We're bundled up again, a batch of kefir banana muffins wrapped in fabric being carried by a sweet bemittened hand. As we walk, Henry notices all the things we haven't passed before and we stop to admire trees covered in lichen, particularly mossy stones, a field full of milkweed, and the way the gravel changes at the bottom of the road (he did most of the admiring of the gravel). Two quick turns and we've arrived for tea, cheese, and a warm chat with the neighbors.
We visit the goats, enjoy ourselves very much, and hatch a plan to take a shortcut home through the woods. The Pruddy Brook is the name of the stream that runs down the mountain, through our backyard, and parallel to our road before it meets the Green River farther down in the valley. It has just rained for a couple of days, and the forest is covered with a thick layer of wet leaves. The Pruddy is loud and fast, and Brad points out a waterfall I dog-ear for the next hike. We walk on all together, looking for a quiet place to cross the water and climb up to the road. We don't spot one, but we're hopeful, and Brad and his dogs part ways with us and turn back to head home. Henry and I and a beautiful, generous wedge of gifted aged goat cheese make our way further along the Pruddy as it starts to near twilight. It's a hard walk. Harder than Henry's probably ever taken, without a trail, over slippery logs and stones, the slightly disorienting roar of the creek alongside us. We never do find a place to cross, but I know if we keep straight along the brook we'll reach a hill that'll bring us up and over to the road not far from our house. That hill, as it happens, is steeper than it looks from the road, covered in thorny berry brambles (the same ones we were so happy to discover when the days were long and the berries were ripe!) and a beast to climb. Alternating between pushing Henry up (careful sweetie, I've got you, you won't fall!) and tossing the wedge of cheese upwards five feet at a time (perfect, delicious, please don't fall!) so I can clamor up myself, we get there.
Our feet hit the road as it starts to get dark, and we stop to hug and laud our big adventure with home in sight. I let go of a big, huge sigh of relief, never having been lost or truly worried, but just stressed enough by the journey to beat the dark that I'm very, awfully grateful to see the warm lights of our house through the trees.
Lo, the fire is out.
Remembering the morning's work, I make my way unbegrudgingly down the kitchen stairs one last time for an armful of kindling and light the stove.
Dad came home with dinner and stories about a Christmas parade he passed on his way. There's another round of rocket game before bedtime, and two long chapters of The Wind in the Willows. We light a candle and Henry asks for a story about goats before he sleeps.
Downstairs by the fire again, I tell Stu about our adventure, the place down the road where I found out we can get good butter from, and how I might get a chance to learn to milk the goats come spring. We each have a bite of cheese before bed.

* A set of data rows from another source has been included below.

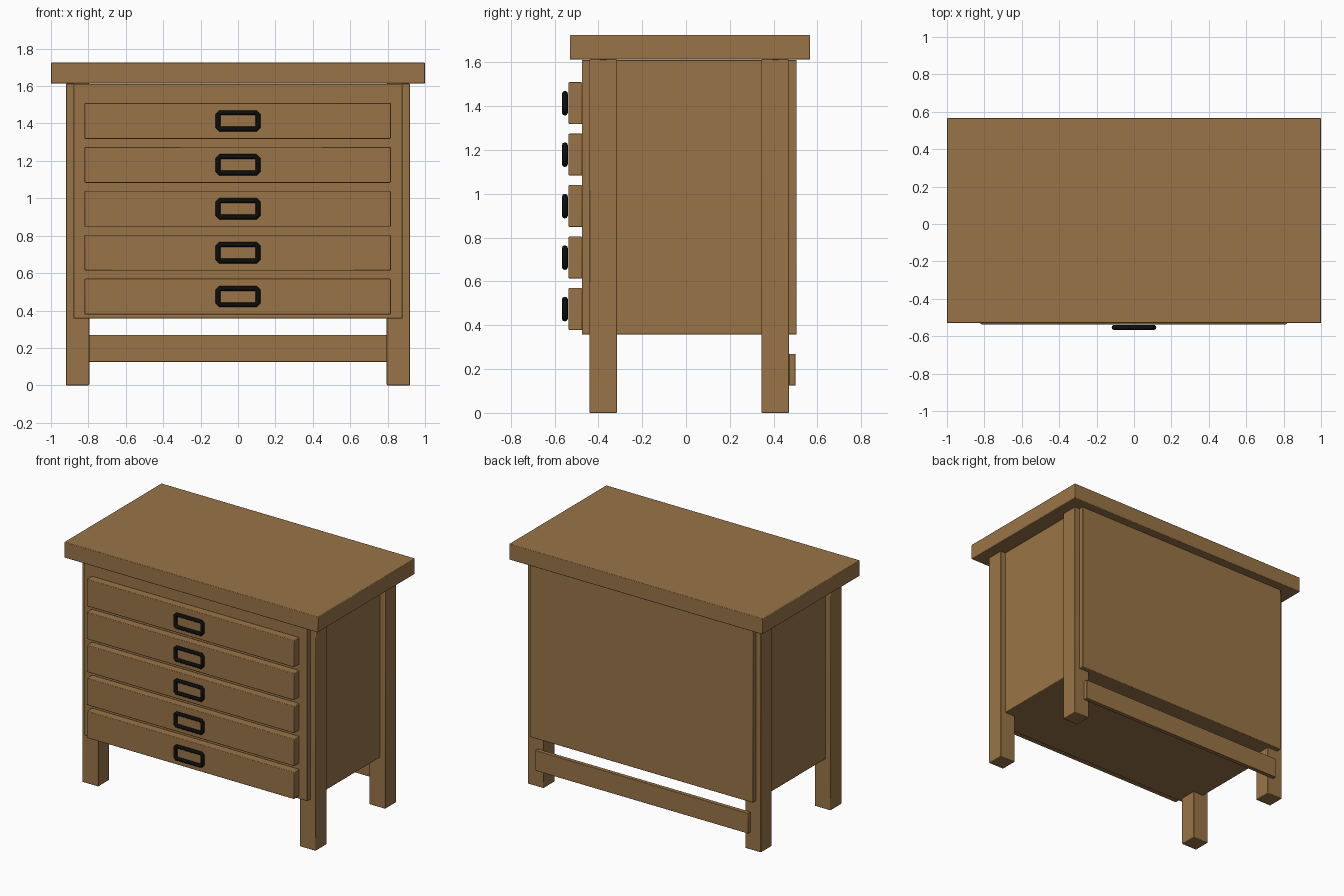
import bpy

default_cube = bpy.data.objects.get("Cube")
if default_cube:
    bpy.data.objects.remove(default_cube, do_unlink=True)


def make_material(name, color, roughness):
    mat = bpy.data.materials.new(name)
    mat.use_nodes = True
    mat.diffuse_color = color
    shader = next(n for n in mat.node_tree.nodes if n.type == 'BSDF_PRINCIPLED')
    shader.inputs["Base Color"].default_value = color
    shader.inputs["Roughness"].default_value = roughness
    return mat


wood = make_material("brown wood", (0.32, 0.175, 0.063, 1), 0.6)
metal = make_material("black metal", (0.004, 0.004, 0.004, 1), 0.5)


def box(name, x, y, z, bevel=0.004):
    """Softened box from (min, max) ranges on each axis."""
    ranges = (x, y, z)
    bpy.ops.mesh.primitive_cube_add(size=1, location=[(a + b) / 2 for a, b in ranges])
    obj = bpy.context.object
    obj.name = name
    obj.scale = [b - a for a, b in ranges]
    bpy.ops.object.transform_apply(location=False, rotation=False, scale=True)
    mod = obj.modifiers.new("soft edges", 'BEVEL')
    mod.width = bevel
    mod.segments = 2
    obj.data.materials.append(wood)
    bpy.ops.object.shade_smooth_by_angle()
    return obj


def handle(name, z):
    """Closed rectangular loop of round bar with clipped corners."""
    w, h, c = 0.107, 0.044, 0.012
    corner = [(w, h - c), (w - c, h)]
    points = corner + [(-x, y) for x, y in reversed(corner)]
    points += [(-x, -y) for x, y in points]
    curve = bpy.data.curves.new(name, 'CURVE')
    curve.dimensions = '3D'
    curve.bevel_depth = 0.0135
    curve.bevel_resolution = 2
    spline = curve.splines.new('POLY')
    spline.points.add(len(points) - 1)
    for p, (x, y) in zip(spline.points, points):
        p.co = (x, 0, y, 1)
    spline.use_cyclic_u = True
    curve.materials.append(metal)
    obj = bpy.data.objects.new(name, curve)
    obj.location = (0, -0.553, z)
    bpy.context.collection.objects.link(obj)


# Carcass and overhanging top
box("table_top", (-1, 1), (-0.53, 0.566), (1.613, 1.725))
box("cabinet_body", (-0.88, 0.88), (-0.475, 0.505), (0.357, 1.612))

# Four square legs standing proud of the sides
for depth, y in (("front", (-0.44, -0.315)), ("back", (0.345, 0.47))):
    box(depth + "_right_leg", (-0.92, -0.795), y, (0, 1.613))
    box(depth + "_left_leg", (0.795, 0.92), y, (0, 1.613))

# Low rail across the back legs
box("back_rail", (-0.84, 0.84), (0.47, 0.5), (0.125, 0.27), 0.003)

# Drawer fronts, each with a handle
for i in range(5):
    mid = 0.474 + i * 0.235
    box(f"drawer_front_{i + 1}", (-0.82, 0.817), (-0.536, -0.475), (mid - 0.096, mid + 0.096))
    handle(f"drawer_handle_{i + 1}", mid)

I go to sleep tired, really tired. Still, and without disappointment, I'm up before dawn, quietly trying to untangle myself from soft little arms, watching the colors rise over the mountain, and sleepily reveling in the opportunity to build a good fire on the first try this morning, and maybe start on that Christmas sweater for Henry with my feet warming alongside it.